** Opening DATA FOR THIS EXERCISE block **
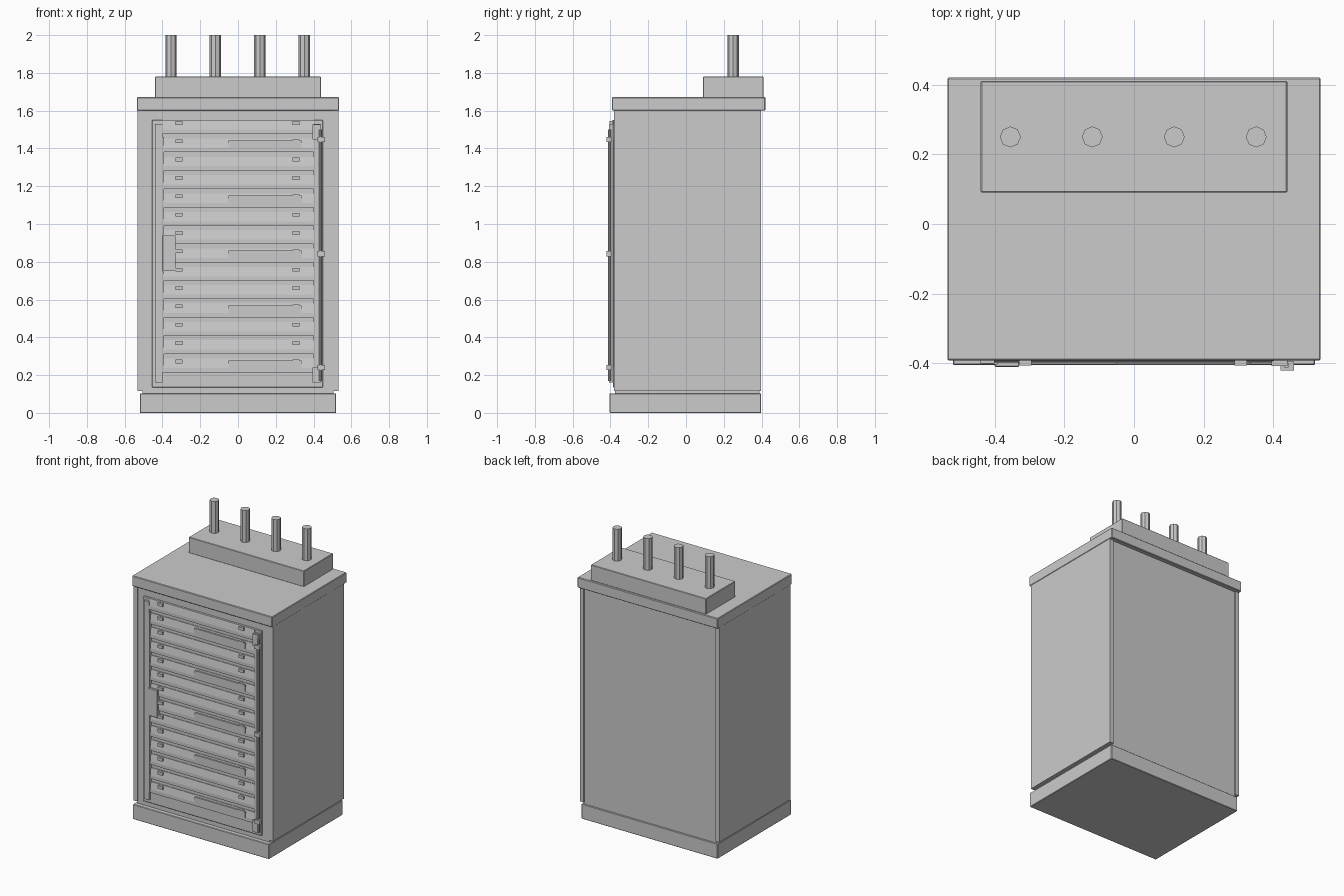
import bpy, bmesh, math

if "Cube" in bpy.data.objects:
    bpy.data.objects.remove(bpy.data.objects["Cube"])


def mesh_object(name, bm, bevel=0):
    bmesh.ops.recalc_face_normals(bm, faces=bm.faces)
    me = bpy.data.meshes.new(name)
    bm.to_mesh(me)
    bm.free()
    ob = bpy.data.objects.new(name, me)
    bpy.context.collection.objects.link(ob)
    if bevel:
        m = ob.modifiers.new("edge_bevel", 'BEVEL')
        m.width = bevel
        m.segments = 1
    return ob


def box(name, x, y, z, bevel=0):
    bm = bmesh.new()
    bmesh.ops.create_cube(bm, size=1)
    for v in bm.verts:
        v.co = [r[0] if c < 0 else r[1] for c, r in zip(v.co, (x, y, z))]
    return mesh_object(name, bm, bevel)


def extrude_x(name, profile, x0, x1):
    # (y, z) outline swept along x
    bm = bmesh.new()
    f = bm.faces.new([bm.verts.new((x0, y, z)) for y, z in profile])
    ext = bmesh.ops.extrude_face_region(bm, geom=[f])["geom"]
    bmesh.ops.translate(bm, vec=(x1 - x0, 0, 0),
                        verts=[e for e in ext if isinstance(e, bmesh.types.BMVert)])
    return mesh_object(name, bm)


def cylinder(name, x, y, z0, z1, r, sides=8):
    bm = bmesh.new()
    bmesh.ops.create_cone(bm, cap_ends=True, segments=sides, radius1=r, radius2=r, depth=z1 - z0)
    bmesh.ops.translate(bm, vec=(x, y, (z0 + z1) / 2), verts=bm.verts)
    return mesh_object(name, bm)


# Cabinet shell
box("base", (-.52, .52), (-.405, .398), (0, .103), .003)
box("cabinet_core", (-.505, .505), (-.375, .39), (.10, 1.605))
for s, side in ((-1, "left"), (1, "right")):
    box(side + "_side_panel", sorted((s * .503, s * .533)), (-.38, .398), (.117, 1.602))
box("lid", (-.536, .536), (-.392, .42), (1.60, 1.672), .004)

# Terminal box and conduits
box("terminal_box", (-.44, .44), (.09, .41), (1.67, 1.78), .003)
for i in range(4):
    cylinder(f"conduit_{i + 1}", -.355 + i * .2353, .25, 1.775, 2, .03)

# Door with raised edge strips
box("door_panel", (-.455, .45), (-.386, -.37), (.135, 1.55), .003)
box("left_edge_strip", (-.44, -.40), (-.400, -.385), (.16, 1.53))
box("left_lock_bar", (-.405, -.392), (-.404, -.385), (.22, 1.46))
box("lock_plate", (-.40, -.33), (-.410, -.385), (.75, .94), .002)
box("right_edge_strip", (.40, .437), (-.398, -.385), (.16, 1.53))

# Louvre slats, each with a pair of clips
for i in range(14):
    z = 1.535 - i * .0971
    extrude_x(f"slat_{i + 1}", [(-.38, z - .058), (-.398, z - .058), (-.398, z - .035),
                                (-.390, z + .015), (-.38, z + .015)], -.40, .40)
    for x in (-.312, .307):
        box(f"clip_{i + 1}", (x - .018, x + .018), (-.406, -.386), (z - .010, z + .010))

# Label plates on every third slat
for i in range(5):
    z = 1.40 - i * .2913
    box(f"label_plate_{i + 1}", (-.05, .335), (-.402, -.388), (z, z + .042))

# Hinge rod and knuckles
cylinder("hinge_rod", .437, -.405, .17, 1.50, .009)
for z in (.24, .842, 1.447):
    box("hinge_knuckle", (.42, .46), (-.42, -.395), (z - .014, z + .014))
for z in (.20, 1.487):
    box("hinge_end_plate", (.395, .44), (-.408, -.385), (z - .04, z + .04))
** Closing DATA FOR THIS EXERCISE block **
Reproduce every line above containing "verts".

ANSWER TO THIS TASK>
    for v in bm.verts:
    f = bm.faces.new([bm.verts.new((x0, y, z)) for y, z in profile])
                        verts=[e for e in ext if isinstance(e, bmesh.types.BMVert)])
    bmesh.ops.translate(bm, vec=(x, y, (z0 + z1) / 2), verts=bm.verts)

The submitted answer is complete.